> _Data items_
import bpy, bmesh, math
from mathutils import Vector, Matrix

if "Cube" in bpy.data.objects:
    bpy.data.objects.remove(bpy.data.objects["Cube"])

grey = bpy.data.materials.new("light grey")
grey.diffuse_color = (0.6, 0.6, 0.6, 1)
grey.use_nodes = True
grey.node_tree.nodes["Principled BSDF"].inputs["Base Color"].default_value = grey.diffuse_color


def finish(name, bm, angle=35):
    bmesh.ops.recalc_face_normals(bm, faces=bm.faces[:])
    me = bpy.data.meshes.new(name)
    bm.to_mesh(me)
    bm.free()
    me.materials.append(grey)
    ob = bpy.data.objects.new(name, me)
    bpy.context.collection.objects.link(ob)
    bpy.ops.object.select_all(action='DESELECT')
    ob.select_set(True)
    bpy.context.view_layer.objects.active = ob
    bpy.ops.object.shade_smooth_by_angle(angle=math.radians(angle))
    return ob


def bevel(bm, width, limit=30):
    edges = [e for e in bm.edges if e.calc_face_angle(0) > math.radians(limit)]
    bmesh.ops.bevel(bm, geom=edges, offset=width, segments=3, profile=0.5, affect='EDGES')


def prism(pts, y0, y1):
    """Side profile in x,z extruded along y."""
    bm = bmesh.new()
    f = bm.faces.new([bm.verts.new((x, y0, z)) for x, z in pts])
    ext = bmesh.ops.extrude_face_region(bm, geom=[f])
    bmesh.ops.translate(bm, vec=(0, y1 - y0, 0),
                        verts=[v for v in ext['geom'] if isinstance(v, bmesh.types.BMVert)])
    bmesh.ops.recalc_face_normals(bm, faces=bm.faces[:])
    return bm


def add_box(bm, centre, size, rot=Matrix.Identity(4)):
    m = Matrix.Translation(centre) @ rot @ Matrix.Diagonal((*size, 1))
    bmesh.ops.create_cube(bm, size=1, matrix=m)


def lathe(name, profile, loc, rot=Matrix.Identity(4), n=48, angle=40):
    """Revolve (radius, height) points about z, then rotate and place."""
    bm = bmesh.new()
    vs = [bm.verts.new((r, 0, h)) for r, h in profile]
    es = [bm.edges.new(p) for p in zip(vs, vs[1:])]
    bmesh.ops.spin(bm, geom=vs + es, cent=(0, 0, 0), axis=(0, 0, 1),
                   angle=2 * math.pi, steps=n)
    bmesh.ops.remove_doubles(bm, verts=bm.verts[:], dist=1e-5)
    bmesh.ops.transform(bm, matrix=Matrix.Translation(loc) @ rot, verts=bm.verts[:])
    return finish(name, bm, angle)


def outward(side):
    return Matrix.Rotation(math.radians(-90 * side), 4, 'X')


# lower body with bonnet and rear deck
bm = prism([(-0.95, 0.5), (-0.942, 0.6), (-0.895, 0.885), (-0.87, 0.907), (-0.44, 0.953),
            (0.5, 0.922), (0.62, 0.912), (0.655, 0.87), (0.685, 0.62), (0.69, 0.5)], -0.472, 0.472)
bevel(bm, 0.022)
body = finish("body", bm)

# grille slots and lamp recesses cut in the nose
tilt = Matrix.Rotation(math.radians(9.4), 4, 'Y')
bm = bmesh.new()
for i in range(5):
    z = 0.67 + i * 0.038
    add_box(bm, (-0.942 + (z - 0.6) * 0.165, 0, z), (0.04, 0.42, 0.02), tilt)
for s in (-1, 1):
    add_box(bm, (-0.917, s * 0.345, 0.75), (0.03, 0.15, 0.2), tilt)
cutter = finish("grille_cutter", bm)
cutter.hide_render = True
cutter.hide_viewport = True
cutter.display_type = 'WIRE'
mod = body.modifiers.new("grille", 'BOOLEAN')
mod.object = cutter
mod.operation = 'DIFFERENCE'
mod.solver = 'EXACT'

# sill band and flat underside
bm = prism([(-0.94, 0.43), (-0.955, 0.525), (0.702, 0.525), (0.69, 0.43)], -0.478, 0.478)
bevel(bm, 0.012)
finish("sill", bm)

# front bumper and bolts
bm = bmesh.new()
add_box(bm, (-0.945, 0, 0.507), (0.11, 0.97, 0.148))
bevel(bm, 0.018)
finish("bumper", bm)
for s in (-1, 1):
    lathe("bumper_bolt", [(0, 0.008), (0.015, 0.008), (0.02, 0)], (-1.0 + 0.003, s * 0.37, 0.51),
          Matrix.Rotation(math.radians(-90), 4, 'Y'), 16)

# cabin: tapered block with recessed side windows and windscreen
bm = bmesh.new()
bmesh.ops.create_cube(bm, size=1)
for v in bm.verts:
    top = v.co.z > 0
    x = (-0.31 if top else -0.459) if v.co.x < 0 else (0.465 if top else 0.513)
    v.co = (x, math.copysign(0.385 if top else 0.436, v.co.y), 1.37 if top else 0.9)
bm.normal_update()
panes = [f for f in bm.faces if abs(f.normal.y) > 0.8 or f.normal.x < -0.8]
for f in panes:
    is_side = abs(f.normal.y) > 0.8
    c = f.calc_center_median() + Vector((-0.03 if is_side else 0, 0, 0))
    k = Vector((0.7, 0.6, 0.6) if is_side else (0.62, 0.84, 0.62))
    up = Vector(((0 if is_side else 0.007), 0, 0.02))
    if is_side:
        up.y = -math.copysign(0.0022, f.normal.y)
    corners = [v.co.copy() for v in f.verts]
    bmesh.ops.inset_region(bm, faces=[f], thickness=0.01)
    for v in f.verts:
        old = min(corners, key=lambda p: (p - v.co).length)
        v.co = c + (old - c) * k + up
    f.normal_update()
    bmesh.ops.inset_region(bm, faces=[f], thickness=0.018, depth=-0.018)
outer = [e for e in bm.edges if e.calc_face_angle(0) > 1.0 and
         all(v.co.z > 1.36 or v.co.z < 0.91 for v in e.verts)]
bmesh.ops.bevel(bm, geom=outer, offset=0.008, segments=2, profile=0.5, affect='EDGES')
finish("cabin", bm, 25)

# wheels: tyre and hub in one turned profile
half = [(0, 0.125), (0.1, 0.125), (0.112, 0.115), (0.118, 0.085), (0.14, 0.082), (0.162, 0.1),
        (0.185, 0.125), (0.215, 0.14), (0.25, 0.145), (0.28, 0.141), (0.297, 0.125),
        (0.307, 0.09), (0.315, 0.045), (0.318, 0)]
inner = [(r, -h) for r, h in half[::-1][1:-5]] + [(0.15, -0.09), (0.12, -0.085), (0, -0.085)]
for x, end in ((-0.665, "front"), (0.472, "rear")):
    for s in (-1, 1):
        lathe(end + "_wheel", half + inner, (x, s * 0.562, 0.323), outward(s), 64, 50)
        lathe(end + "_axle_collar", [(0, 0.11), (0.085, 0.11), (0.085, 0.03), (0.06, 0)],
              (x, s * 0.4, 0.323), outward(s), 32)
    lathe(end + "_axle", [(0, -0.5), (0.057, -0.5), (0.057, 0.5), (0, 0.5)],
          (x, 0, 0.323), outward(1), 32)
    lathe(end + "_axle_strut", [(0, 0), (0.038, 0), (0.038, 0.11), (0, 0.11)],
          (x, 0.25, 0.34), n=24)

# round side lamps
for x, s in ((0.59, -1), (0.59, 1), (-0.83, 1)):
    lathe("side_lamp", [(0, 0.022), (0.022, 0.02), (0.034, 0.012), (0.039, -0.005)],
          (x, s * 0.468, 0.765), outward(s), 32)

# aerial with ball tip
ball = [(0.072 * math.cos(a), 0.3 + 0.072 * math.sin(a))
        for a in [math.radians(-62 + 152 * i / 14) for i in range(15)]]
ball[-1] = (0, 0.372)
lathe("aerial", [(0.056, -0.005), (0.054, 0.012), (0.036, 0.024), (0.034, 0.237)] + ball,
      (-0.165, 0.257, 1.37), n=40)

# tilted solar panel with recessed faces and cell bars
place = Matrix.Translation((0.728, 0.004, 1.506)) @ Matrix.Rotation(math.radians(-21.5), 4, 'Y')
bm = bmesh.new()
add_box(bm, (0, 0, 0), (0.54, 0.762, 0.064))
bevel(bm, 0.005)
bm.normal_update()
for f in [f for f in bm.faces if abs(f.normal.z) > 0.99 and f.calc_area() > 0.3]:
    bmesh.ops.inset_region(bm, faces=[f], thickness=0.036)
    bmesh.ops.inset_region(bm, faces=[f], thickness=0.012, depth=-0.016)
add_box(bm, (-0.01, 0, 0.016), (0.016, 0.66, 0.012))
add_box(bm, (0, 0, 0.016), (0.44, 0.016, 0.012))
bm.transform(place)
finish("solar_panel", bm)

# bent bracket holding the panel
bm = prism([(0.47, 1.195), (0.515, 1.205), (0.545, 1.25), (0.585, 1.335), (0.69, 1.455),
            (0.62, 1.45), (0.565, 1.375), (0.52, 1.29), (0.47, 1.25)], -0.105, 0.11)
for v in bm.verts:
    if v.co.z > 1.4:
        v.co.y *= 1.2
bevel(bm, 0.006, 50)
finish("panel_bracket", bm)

---

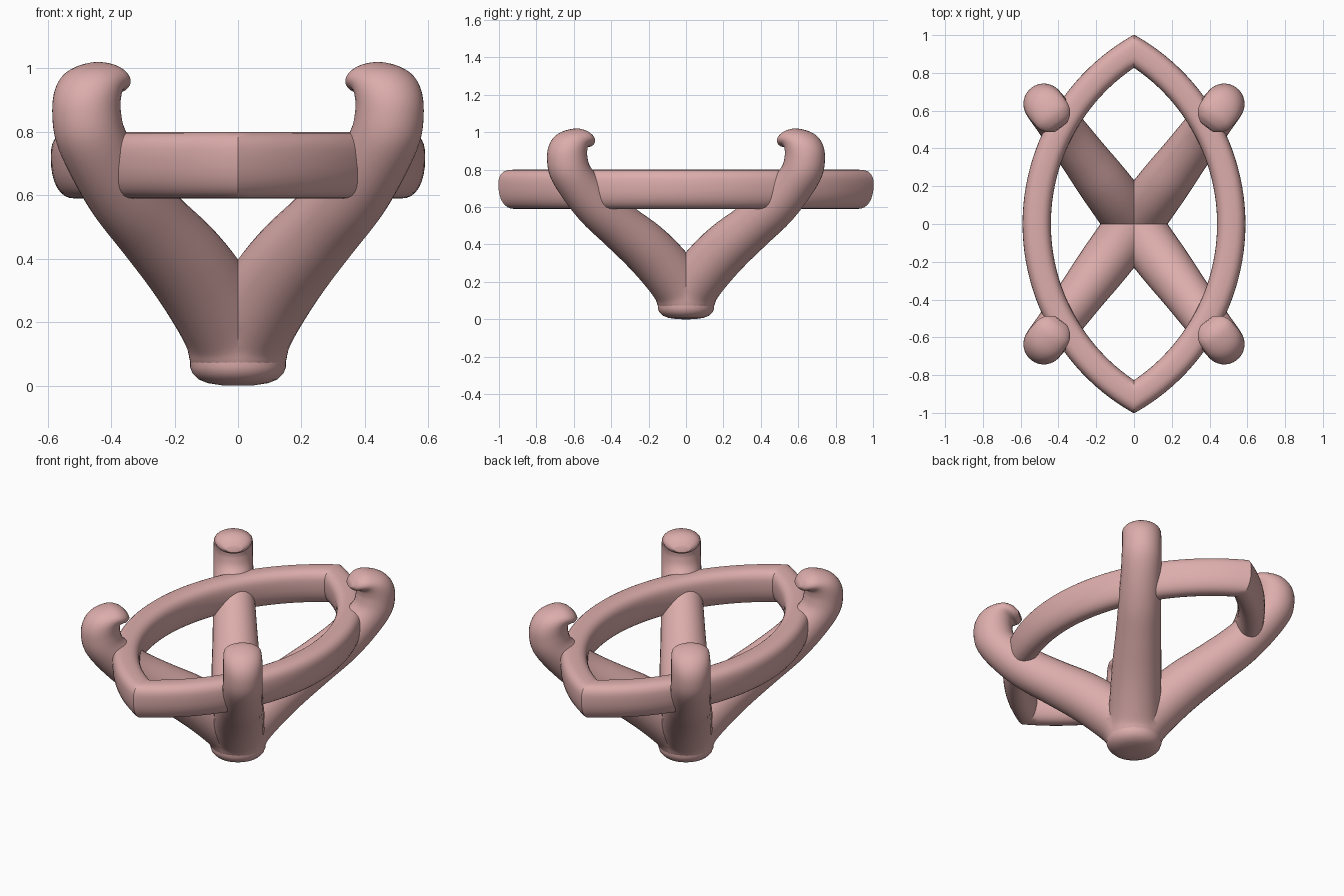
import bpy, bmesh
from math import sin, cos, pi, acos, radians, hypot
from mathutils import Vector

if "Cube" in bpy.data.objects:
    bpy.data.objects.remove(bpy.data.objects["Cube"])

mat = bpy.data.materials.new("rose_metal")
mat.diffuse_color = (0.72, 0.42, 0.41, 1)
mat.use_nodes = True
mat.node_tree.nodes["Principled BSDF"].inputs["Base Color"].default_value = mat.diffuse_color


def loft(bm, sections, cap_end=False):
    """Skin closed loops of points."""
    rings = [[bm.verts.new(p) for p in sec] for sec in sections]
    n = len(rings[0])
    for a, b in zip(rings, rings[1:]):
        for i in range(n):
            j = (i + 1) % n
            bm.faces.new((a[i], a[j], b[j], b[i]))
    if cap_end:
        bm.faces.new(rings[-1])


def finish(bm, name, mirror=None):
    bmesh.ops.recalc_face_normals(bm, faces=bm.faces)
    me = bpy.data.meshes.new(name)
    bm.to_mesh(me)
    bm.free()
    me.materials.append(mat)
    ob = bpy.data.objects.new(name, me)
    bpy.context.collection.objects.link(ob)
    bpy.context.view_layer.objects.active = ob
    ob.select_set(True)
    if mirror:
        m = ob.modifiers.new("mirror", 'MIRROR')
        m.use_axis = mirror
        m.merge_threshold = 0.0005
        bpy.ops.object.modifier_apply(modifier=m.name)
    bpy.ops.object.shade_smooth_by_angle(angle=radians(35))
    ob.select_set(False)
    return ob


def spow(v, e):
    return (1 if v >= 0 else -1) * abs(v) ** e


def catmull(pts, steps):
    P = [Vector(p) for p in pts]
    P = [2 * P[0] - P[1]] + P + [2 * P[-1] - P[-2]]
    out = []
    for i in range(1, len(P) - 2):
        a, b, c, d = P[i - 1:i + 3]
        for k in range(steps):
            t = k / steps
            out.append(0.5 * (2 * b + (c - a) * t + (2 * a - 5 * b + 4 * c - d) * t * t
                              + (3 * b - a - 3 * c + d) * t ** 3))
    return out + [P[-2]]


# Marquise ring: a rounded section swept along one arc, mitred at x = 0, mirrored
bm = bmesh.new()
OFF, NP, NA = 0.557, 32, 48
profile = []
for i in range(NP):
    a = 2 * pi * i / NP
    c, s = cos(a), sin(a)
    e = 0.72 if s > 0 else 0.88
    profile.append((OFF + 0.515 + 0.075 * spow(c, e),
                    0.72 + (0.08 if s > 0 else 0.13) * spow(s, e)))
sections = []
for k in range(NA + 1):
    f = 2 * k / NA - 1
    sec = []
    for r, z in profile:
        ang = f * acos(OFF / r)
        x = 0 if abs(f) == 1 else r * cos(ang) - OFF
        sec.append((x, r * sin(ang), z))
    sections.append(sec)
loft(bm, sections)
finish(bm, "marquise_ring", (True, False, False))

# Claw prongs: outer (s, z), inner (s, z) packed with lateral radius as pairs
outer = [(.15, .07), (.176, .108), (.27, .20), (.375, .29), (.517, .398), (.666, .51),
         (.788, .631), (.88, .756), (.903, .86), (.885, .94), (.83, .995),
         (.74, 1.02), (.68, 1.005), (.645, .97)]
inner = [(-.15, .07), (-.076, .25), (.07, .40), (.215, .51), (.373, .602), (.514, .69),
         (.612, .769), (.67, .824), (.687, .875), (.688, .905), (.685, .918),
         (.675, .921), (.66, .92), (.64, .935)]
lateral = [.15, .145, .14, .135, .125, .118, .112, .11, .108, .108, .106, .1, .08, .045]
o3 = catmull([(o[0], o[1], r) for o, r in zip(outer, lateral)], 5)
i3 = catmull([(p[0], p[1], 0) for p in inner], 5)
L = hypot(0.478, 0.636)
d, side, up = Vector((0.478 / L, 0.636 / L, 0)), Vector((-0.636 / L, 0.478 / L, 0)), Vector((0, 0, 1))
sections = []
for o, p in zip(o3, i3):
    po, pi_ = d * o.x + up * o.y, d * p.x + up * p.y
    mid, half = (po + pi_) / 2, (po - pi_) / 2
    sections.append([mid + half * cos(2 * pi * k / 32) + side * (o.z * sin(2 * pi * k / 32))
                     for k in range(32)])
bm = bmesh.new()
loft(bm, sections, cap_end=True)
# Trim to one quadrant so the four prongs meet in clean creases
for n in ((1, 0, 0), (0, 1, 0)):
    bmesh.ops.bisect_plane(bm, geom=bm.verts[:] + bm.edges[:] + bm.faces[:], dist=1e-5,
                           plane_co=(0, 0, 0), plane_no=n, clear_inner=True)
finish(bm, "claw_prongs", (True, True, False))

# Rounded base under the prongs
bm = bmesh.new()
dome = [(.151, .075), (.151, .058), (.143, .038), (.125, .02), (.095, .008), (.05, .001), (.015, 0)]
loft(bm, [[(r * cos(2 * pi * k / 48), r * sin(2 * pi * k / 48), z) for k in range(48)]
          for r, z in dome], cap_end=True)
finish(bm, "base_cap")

> _Exercise_
Whenever a line of the records holds the string "sections", pick it out and copy it.

> _Your solution_
def loft(bm, sections, cap_end=False):
    rings = [[bm.verts.new(p) for p in sec] for sec in sections]
sections = []
    sections.append(sec)
loft(bm, sections)
sections = []
    sections.append([mid + half * cos(2 * pi * k / 32) + side * (o.z * sin(2 * pi * k / 32))
loft(bm, sections, cap_end=True)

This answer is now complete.